### PROBLEM STATEMENT
Should the word "crown" occur in a line of the records, copy that line.

### EXERCISE MATERIALS
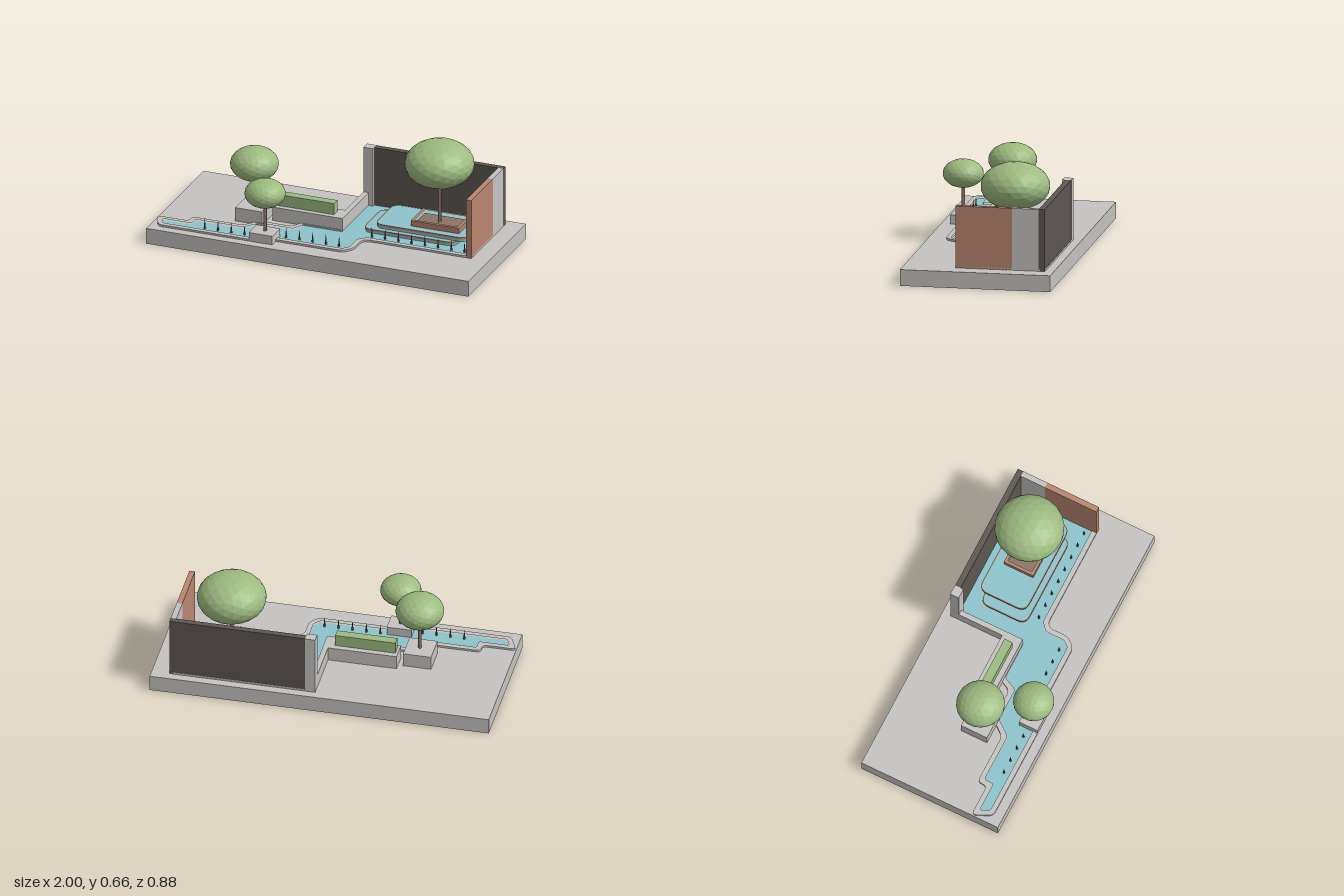
import * as THREE from 'three';

const mat = (name, color, flatShading = false) =>
  Object.assign(new THREE.MeshStandardMaterial({ color, flatShading }), { name });

export function createModel() {
  const stone = mat('stone', 0xc5c3c1);
  const water = mat('water', 0x8cc3cb);
  const clay = mat('terracotta', 0xb88670);
  const dark = mat('darkWall', 0x5d5652);
  const leaf = mat('foliage', 0x9dbb80, true);
  const bark = mat('bark', 0x8a7466);

  const model = new THREE.Group();
  model.name = 'waterGarden';

  const add = (name, geometry, material) => {
    const mesh = new THREE.Mesh(geometry, material);
    mesh.name = name;
    model.add(mesh);
    return mesh;
  };

  // Box given by its limits on each axis
  const box = (name, material, x0, x1, y0, y1, z0, z1) =>
    add(name, new THREE.BoxGeometry(x1 - x0, y1 - y0, z1 - z0), material)
      .position.set((x0 + x1) / 2, (y0 + y1) / 2, (z0 + z1) / 2);

  // Outline through [x, z] corners, each corner rounded by up to r
  const outline = (corners, r, Type = THREE.Shape) => {
    const pts = corners.map(([x, z]) => new THREE.Vector2(x, -z));
    const path = new Type();
    pts.forEach((p, i) => {
      const a = pts[(i + pts.length - 1) % pts.length];
      const b = pts[(i + 1) % pts.length];
      const near = (q) => p.clone().lerp(q, Math.min(0.45, r / p.distanceTo(q)));
      const start = near(a), end = near(b);
      if (i) path.lineTo(start.x, start.y);
      else path.moveTo(start.x, start.y);
      path.quadraticCurveTo(p.x, p.y, end.x, end.y);
    });
    path.closePath();
    return path;
  };

  // Push a clockwise (seen from above) outline outwards by d
  const offset = (pts, d) => pts.map((p, i) => {
    const a = pts[(i + pts.length - 1) % pts.length];
    const b = pts[(i + 1) % pts.length];
    const normal = (s, e) => new THREE.Vector2(e[1] - s[1], s[0] - e[0]).normalize();
    const n1 = normal(a, p), n2 = normal(p, b);
    const m = n1.clone().add(n2).multiplyScalar(d / (1 + n1.dot(n2)));
    return [p[0] + m.x, p[1] + m.y];
  });

  // Upright slab from an outline
  const slab = (name, material, shape, y0, y1) => {
    const g = new THREE.ExtrudeGeometry(shape, { depth: y1 - y0, bevelEnabled: false, curveSegments: 5 });
    g.rotateX(-Math.PI / 2);
    add(name, g, material).position.y = y0;
  };

  // Ground
  const ground = 0.096;
  box('base', stone, -1, 1, 0, ground, -0.44, 0.44);

  // Pool and its curb
  const pool = [
    [-0.955, 0.3], [-0.775, 0.3], [-0.775, 0.24], [-0.48, 0.24], [-0.41, 0.15],
    [-0.205, 0.15], [-0.165, 0.067], [0.065, 0.067], [0.065, -0.36], [0.865, -0.36],
    [0.865, 0.105], [0.24, 0.105], [0.192, 0.145], [0.192, 0.265], [0.16, 0.302],
    [-0.3, 0.302], [-0.3, 0.355], [-0.93, 0.355],
  ];
  slab('poolWater', water, outline(pool, 0.015), ground - 0.01, ground + 0.003);
  const curb = outline(offset(pool, 0.03), 0.03);
  curb.holes.push(outline(pool, 0.015, THREE.Path));
  slab('poolCurb', stone, curb, ground - 0.01, 0.108);

  // Tall walls around the pool
  const top = 0.461;
  box('backWall', dark, 0.095, 0.895, ground, top, -0.388, -0.353);
  box('wallPillar', stone, 0.035, 0.095, ground, top, -0.39, -0.335);
  box('sideWallStone', stone, 0.862, 0.895, ground, top, -0.353, -0.197);
  box('sideWallClay', clay, 0.862, 0.895, ground, top, -0.197, 0.135);

  // Low wall, hedge planter and hedge
  box('lowWall', stone, 0.035, 0.066, ground, 0.18, -0.335, -0.055);
  box('hedgePlanter', stone, -0.37, 0.066, ground, 0.18, -0.055, 0.062);
  box('hedge', leaf, -0.355, 0, 0.18, 0.25, -0.022, 0.03);

  // Stepped basins: water body, raised clay rim, water surface
  const basin = (name, x0, x1, z0, z1, y0, y1) => {
    const corners = [[x0, z0], [x1, z0], [x1, z1], [x0, z1]];
    slab(name + 'Water', water, outline(offset(corners, -0.004), 0.05), y0, y1 - 0.002);
    const rim = outline(corners, 0.055);
    rim.holes.push(outline(offset(corners, -0.006), 0.05, THREE.Path));
    slab(name + 'Rim', clay, rim, y1 - 0.011, y1);
  };
  basin('lowerBasin', 0.175, 0.75, -0.27, 0.025, ground, 0.124);
  basin('upperBasin', 0.235, 0.81, -0.31, -0.008, 0.12, 0.148);

  // Clay tree bed with soil
  const bed = [[0.44, -0.25], [0.74, -0.25], [0.74, -0.06], [0.44, -0.06]];
  const bedWall = outline(bed, 0.004);
  bedWall.holes.push(outline(offset(bed, -0.018), 0.004, THREE.Path));
  slab('treeBedWall', clay, bedWall, 0.14, 0.18);
  slab('treeBedSoil', bark, outline(offset(bed, -0.017), 0.004), 0.14, 0.16);

  // Stone blocks under the small trees
  box('treeBlockLeft', stone, -0.565, -0.4, ground, 0.18, -0.018, 0.15);
  box('treeBlockFront', stone, -0.385, -0.24, ground, 0.15, 0.265, 0.385);

  // Trees: trunk and flattened crown
  const tree = (name, x, z, y0, cy, r, ry) => {
    add(name + 'Trunk', new THREE.CylinderGeometry(0.01, 0.01, cy - y0, 10), bark)
      .position.set(x, (cy + y0) / 2, z);
    const crown = add(name + 'Crown', new THREE.IcosahedronGeometry(1, 3), leaf);
    crown.scale.set(r, ry, r);
    crown.position.set(x, cy, z);
  };
  tree('bigTree', 0.58, -0.155, 0.155, 0.524, 0.202, 0.138);
  tree('leftTree', -0.48, 0.065, 0.18, 0.438, 0.141, 0.099);
  tree('frontTree', -0.31, 0.322, 0.15, 0.384, 0.119, 0.083);

  // Rows of water spouts
  const spouts = (x0, count, z) => {
    for (let i = 0; i < count; i++) {
      add('spout', new THREE.ConeGeometry(0.007, 0.07, 8), dark)
        .position.set(x0 + i * 0.0822, ground + 0.035, z);
    }
  };
  spouts(0.252, 8, 0.072);
  spouts(-0.202, 5, 0.265);
  spouts(-0.685, 4, 0.32);

  return model;
}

### REPLY
  // Trees: trunk and flattened crown
    const crown = add(name + 'Crown', new THREE.IcosahedronGeometry(1, 3), leaf);
    crown.scale.set(r, ry, r);
    crown.position.set(x, cy, z);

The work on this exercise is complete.